:: ASSIGNMENT ::
List all lines of the data that include the string "edges".
■ ■ ■ ■ ■ ■ ■
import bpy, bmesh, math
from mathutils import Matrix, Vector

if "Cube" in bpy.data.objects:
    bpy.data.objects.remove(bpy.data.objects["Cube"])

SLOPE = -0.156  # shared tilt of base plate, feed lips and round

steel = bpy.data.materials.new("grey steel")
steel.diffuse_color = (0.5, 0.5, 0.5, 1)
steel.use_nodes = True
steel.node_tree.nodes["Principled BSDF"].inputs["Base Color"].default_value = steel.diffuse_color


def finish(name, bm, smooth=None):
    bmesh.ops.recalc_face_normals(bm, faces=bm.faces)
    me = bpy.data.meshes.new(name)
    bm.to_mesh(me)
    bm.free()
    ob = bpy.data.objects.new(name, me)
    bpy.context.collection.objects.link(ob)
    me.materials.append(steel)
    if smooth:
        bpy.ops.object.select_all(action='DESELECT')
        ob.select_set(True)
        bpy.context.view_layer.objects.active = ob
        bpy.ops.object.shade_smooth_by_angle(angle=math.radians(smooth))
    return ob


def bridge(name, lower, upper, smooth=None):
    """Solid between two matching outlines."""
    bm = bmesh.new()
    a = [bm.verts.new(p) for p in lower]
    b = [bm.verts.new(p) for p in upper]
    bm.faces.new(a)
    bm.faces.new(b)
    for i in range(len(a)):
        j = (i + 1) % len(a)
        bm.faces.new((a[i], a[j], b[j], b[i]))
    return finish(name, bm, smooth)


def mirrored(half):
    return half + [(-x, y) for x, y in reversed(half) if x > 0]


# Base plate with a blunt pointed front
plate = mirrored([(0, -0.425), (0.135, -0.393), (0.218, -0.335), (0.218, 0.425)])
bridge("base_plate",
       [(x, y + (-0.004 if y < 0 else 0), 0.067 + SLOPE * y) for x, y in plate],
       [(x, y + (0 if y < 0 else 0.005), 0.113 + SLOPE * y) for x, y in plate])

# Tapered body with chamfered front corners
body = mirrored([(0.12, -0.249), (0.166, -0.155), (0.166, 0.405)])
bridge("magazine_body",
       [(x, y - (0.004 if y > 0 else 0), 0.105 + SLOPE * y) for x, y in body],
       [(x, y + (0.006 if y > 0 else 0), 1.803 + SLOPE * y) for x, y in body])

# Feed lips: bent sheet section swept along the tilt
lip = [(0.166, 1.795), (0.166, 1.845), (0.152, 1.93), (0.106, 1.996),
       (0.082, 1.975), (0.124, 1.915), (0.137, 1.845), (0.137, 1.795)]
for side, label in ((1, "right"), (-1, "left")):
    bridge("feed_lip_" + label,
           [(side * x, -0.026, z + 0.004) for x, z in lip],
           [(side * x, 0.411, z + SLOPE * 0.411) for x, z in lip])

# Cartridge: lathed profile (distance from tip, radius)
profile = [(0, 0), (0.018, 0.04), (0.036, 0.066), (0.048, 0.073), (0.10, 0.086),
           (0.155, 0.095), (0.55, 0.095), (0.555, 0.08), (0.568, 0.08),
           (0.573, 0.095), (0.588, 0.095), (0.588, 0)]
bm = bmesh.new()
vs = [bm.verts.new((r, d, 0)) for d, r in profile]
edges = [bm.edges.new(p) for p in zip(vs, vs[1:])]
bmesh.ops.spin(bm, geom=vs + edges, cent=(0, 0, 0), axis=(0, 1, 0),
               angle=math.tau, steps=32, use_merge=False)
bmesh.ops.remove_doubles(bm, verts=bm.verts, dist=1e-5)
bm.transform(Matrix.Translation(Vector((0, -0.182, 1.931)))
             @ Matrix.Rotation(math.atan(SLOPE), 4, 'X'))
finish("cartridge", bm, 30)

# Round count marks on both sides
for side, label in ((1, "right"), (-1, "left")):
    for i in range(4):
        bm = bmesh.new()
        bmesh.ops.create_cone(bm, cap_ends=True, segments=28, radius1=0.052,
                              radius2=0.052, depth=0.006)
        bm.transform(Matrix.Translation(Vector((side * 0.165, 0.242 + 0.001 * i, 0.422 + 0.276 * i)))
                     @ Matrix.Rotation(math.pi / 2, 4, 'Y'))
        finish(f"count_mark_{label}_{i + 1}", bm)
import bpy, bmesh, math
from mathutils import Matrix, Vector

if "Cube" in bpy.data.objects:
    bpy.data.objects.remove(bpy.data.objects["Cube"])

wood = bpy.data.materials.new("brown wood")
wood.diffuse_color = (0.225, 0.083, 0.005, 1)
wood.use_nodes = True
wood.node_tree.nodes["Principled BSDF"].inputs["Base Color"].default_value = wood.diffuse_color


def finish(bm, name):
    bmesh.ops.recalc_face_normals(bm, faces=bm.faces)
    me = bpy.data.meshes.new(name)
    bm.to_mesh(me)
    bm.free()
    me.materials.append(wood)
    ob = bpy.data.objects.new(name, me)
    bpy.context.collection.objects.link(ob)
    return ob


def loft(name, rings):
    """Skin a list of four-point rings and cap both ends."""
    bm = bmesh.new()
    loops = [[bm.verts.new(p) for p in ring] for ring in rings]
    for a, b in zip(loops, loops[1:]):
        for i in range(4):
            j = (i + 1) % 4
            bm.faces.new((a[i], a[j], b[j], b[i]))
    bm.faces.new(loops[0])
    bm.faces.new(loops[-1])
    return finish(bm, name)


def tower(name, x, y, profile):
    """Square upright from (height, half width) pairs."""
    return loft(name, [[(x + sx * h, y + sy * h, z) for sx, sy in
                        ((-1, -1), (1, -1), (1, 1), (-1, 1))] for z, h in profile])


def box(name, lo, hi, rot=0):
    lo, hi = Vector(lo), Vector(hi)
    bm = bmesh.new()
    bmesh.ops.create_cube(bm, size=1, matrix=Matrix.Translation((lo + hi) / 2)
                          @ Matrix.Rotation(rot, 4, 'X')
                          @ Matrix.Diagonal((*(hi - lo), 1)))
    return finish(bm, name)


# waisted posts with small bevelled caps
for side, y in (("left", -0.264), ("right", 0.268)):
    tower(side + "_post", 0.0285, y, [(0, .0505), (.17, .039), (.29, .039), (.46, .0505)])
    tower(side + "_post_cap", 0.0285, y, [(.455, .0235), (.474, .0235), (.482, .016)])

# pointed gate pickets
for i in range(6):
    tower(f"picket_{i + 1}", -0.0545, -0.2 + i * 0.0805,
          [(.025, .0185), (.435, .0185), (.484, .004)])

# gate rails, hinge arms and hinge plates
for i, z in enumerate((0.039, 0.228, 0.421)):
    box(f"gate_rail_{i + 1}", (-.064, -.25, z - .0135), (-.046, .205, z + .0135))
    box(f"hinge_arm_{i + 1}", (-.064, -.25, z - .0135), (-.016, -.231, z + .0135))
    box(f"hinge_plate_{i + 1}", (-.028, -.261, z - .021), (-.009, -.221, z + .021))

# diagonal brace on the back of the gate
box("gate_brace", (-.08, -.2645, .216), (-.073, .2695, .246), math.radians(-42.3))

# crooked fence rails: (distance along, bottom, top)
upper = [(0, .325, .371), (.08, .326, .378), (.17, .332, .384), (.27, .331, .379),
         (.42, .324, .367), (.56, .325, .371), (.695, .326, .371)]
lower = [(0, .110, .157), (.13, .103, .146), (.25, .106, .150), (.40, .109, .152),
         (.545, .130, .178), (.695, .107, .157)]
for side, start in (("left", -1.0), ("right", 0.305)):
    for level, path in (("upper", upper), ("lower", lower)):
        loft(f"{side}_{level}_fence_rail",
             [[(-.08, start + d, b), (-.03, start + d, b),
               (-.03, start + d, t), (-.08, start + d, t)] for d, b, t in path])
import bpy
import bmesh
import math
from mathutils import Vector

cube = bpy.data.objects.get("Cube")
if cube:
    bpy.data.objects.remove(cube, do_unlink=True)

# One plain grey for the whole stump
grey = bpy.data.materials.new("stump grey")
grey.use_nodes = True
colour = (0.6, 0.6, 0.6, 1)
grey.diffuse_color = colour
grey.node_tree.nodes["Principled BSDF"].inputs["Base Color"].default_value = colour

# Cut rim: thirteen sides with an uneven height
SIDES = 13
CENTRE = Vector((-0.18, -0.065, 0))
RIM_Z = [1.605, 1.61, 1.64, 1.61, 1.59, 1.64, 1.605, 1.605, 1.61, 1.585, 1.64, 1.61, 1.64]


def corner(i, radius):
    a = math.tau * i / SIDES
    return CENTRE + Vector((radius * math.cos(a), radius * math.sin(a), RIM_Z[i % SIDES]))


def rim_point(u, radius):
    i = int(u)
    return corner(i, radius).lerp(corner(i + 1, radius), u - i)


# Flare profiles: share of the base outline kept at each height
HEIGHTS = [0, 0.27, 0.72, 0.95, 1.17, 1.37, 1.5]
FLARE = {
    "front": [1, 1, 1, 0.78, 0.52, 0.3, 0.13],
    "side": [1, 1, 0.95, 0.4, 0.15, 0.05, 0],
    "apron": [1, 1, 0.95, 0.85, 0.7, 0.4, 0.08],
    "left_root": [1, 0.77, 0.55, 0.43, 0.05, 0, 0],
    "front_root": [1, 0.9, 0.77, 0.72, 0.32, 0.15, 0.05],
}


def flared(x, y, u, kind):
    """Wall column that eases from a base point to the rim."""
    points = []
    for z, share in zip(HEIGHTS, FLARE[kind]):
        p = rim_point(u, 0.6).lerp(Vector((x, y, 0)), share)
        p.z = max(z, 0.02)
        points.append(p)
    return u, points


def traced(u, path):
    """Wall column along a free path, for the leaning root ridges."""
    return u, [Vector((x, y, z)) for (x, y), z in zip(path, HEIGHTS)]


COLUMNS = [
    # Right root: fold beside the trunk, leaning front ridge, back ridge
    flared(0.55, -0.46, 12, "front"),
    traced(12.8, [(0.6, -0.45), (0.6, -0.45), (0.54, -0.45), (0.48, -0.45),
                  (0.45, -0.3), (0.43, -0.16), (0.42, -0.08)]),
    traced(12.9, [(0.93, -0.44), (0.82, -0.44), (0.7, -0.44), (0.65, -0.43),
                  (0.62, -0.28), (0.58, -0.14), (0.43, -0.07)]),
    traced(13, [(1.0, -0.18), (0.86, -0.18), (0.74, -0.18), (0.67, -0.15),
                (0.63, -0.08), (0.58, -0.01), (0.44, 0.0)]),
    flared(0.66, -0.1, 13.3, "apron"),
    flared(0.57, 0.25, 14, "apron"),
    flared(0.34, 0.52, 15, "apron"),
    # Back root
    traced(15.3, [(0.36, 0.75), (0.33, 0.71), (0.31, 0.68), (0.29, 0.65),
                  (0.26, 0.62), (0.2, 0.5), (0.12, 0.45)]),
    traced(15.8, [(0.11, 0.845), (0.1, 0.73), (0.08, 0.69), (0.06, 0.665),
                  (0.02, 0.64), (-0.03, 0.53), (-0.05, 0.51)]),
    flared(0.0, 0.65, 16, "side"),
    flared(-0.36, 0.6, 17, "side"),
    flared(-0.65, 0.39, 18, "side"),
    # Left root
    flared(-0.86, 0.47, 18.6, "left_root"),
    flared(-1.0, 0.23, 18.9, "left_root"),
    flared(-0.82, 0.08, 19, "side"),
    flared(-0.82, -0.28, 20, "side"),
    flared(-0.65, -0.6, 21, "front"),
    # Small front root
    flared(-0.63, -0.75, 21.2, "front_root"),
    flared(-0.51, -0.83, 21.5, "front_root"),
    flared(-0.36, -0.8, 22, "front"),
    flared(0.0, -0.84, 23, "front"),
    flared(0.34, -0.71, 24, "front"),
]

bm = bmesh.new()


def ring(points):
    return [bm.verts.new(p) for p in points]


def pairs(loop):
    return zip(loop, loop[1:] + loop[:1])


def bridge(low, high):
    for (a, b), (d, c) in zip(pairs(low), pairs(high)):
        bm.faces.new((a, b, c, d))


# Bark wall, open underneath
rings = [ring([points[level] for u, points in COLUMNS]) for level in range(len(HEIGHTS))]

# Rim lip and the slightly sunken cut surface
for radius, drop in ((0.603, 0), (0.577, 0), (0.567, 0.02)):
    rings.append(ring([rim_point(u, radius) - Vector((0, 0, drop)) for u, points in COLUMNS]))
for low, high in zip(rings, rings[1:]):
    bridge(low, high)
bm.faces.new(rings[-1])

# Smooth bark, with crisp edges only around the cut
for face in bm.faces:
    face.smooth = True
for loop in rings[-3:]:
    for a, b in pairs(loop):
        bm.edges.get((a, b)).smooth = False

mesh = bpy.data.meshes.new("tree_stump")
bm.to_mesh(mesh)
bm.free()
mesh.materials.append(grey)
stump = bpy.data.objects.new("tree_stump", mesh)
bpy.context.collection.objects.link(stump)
■ ■ ■ ■ ■ ■ ■
:: ANSWER TO THIS PROBLEM ::
edges = [bm.edges.new(p) for p in zip(vs, vs[1:])]
bmesh.ops.spin(bm, geom=vs + edges, cent=(0, 0, 0), axis=(0, 1, 0),
# Smooth bark, with crisp edges only around the cut
        bm.edges.get((a, b)).smooth = False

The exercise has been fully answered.